I had a sabbatical in Singapore, at the National University. I was seated on the patio of the university canteen eating one of my typical lunches: curried mutton with hot lentils, rice and a durian milkshake, served on a banana leaf. I struck up a conversation with a biochemist who studied the structure and function of snake venom proteins. He was systematically analyzing the proteins in various venoms looking for proteins that interact with essential features of cells. This was a potential initial step for the design of new drugs. I remember asking him how he knew which part of the venom proteins was important and which parts just served as a rigid platform to display the active parts. He said that it was simple, the water-binding, hydrophilic amino acids that formed amorphous loops bordered by sulfhydryl-bonding cysteines were his targets. Ten years layer, I observed that these loops also have the basic amino acids (K, lysine and R, arginine) that form heparin-binding domains.

His conversation came back to me a couple of days ago when I ran across the structure and function of the crotamine toxin from the venom of the South American Rattlesnake, Crotalus durissus terrificus.
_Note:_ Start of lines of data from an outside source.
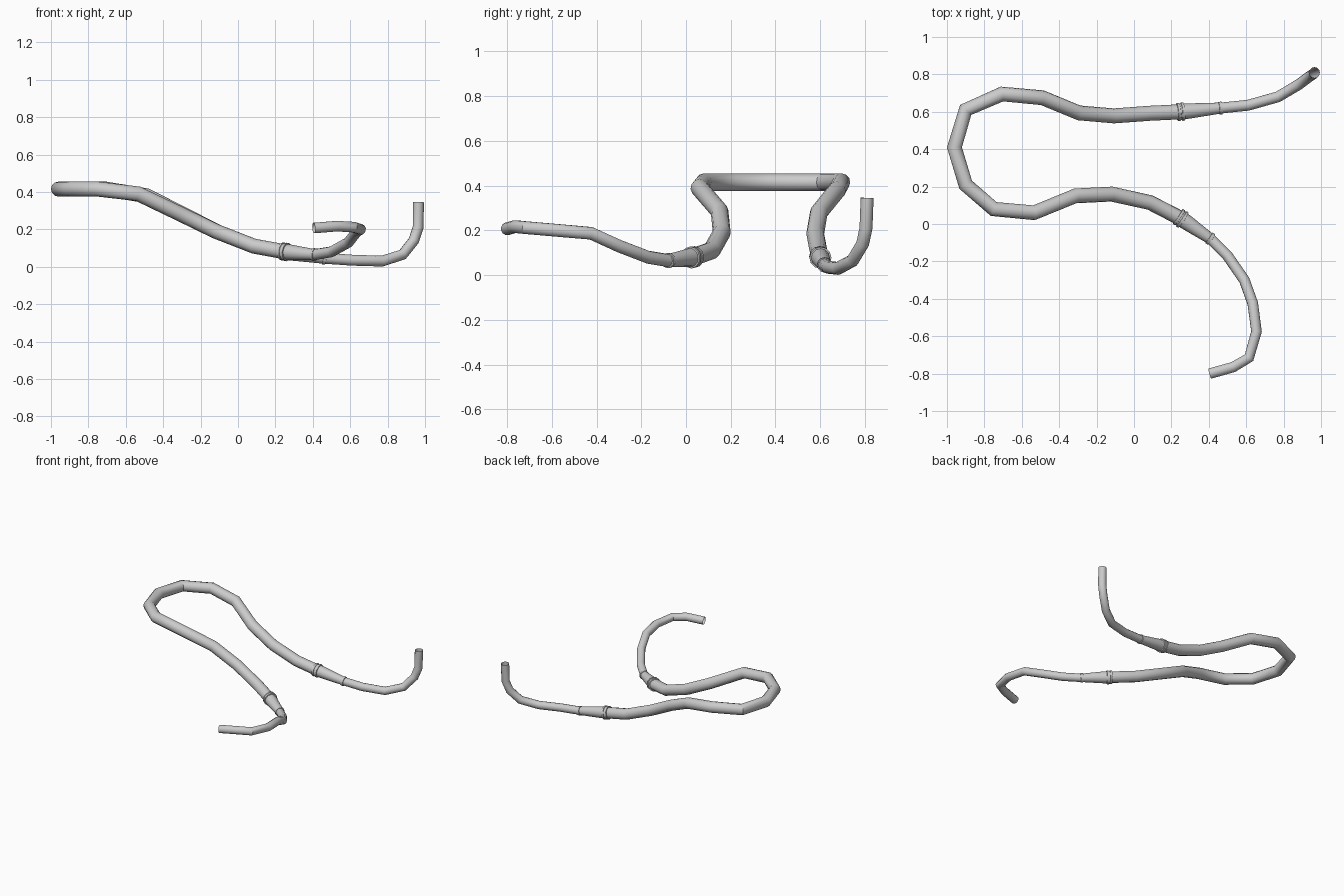
import bpy
from mathutils import Vector

if "Cube" in bpy.data.objects:
    bpy.data.objects.remove(bpy.data.objects["Cube"])


def tube(name, pts, radii, res=4):
    """Open tube swept along straight segments with a radius per point."""
    cu = bpy.data.curves.new(name, 'CURVE')
    cu.dimensions = '3D'
    cu.bevel_depth = 1.0
    cu.bevel_resolution = res
    sp = cu.splines.new('POLY')
    sp.points.add(len(pts) - 1)
    for p, co, r in zip(sp.points, pts, radii):
        p.co = (*co, 1)
        p.radius = r
    ob = bpy.data.objects.new(name, cu)
    bpy.context.collection.objects.link(ob)
    bpy.ops.object.select_all(action='DESELECT')
    ob.select_set(True)
    bpy.context.view_layer.objects.active = ob
    bpy.ops.object.convert(target='MESH')
    bpy.ops.object.shade_smooth_by_angle(angle=0.6)
    return bpy.context.object


def reducer(name, a, b):
    """Coupling: collar on the wide end, cone, small collar on the thin end."""
    a, b = Vector(a), Vector(b)
    d = (b - a).normalized()
    length = (b - a).length
    prof = [(-.020, .039), (-.019, .048), (-.006, .048), (-.005, .045),
            (.003, .045), (.004, .049), (.017, .049), (.018, .042),
            (.04, .041), (length - .012, .030), (length - .011, .034),
            (length + .005, .034), (length + .006, .028)]
    return tube(name, [a + d * t for t, _ in prof], [r for _, r in prof])


R, r = .04, .029
back_a, back_b = (.25, .60, .08), (.465, .62, .045)
front_a, front_b = (.25, .03, .08), (.41, -.08, .065)

# wide hose loop
wide = [back_a, (.085, .592, .11), (-.107, .578, .185), (-.294, .594, .28),
        (-.49, .675, .38), (-.706, .695, .415), (-.90, .61, .415),
        (-.96, .41, .415), (-.90, .21, .415), (-.75, .08, .415),
        (-.535, .06, .39), (-.315, .15, .285), (-.12, .16, .19),
        (.085, .115, .11), front_a]
tube("wide_hose", wide, [R] * len(wide))

# thin hoses at both ends
back = [back_b, (.61, .635, .035), (.77, .68, .03), (.88, .745, .065),
        (.94, .79, .14), (.963, .805, .21), (.965, .81, .345)]
tube("back_thin_hose", back, [r] * len(back))

front = [front_b, (.50, -.17, .08), (.59, -.30, .13), (.635, -.425, .187),
         (.655, -.575, .20), (.615, -.715, .212), (.53, -.765, .217),
         (.405, -.80, .207)]
tube("front_thin_hose", front, [r] * len(front))

# couplings
reducer("back_coupling", back_a, back_b)
reducer("front_coupling", front_a, front_b)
The heparin-binding domains were evident in both the amino acid sequence as well as the protein structure. As is true of many small proteins, or peptides, they are held in their functional shape by -SS-, disulfide bonds, between cysteines (C). The presence of two well-defined heparin-binding domains (blue) also predicts that the toxin would be anti-bacterial and that it would bind to phospholipids, i.e. membranes. The observed toxic quality of the toxin is its ability to disrupt ion transport through membranes and it has a shape similar to the mammalian anti-bacterial peptides, defensins. Most venom toxins bind to the heparan sulfate proteoglycans (HSPGs) of their victim's cells and then as the HSPGs are brought close to the cell surface during recycling, the toxins attack the membrane proteins and kill the cells.

I am tangentially interested in snake venom, because the proteins that mediate its toxic effects are related to the hormones that mediate inflammation.

It is interesting that a simple discussion over curried mutton ten years ago would be so consistent with a major shift in my research interests to study inflammation.


susan allport said...

Thought you would be interested in this short omega-3 video:

Dr. Art Ayers said...

That video is great. It speaks to the omega-3 impact on brain development. That is a big push for the formula companies. Unfortunately they are deliberately avoiding the hundred other deficiencies in formula and the huge, destructive impact on gut flora and increase in baby inflammation.
Your book is helpful in getting the information on omega-3 oils in the public eye.
Thanks for checking out my blog.

Anonymous said...

Wondering if you have any insight into a case. 4 year old boy who was bitten by a diamond back rattle snake at age 2 1/2. He was recently hospitalized for inflammation of in his joints, fever, and pain. His pain level is now down, but his inflammatory markers and white blood cell count are still high. This inflammation seems to have been triggered by a virus. I think his bodies response of the inflammation has something to do with how his body dealt with the snake venom. Any ideas?
Thank you. Katie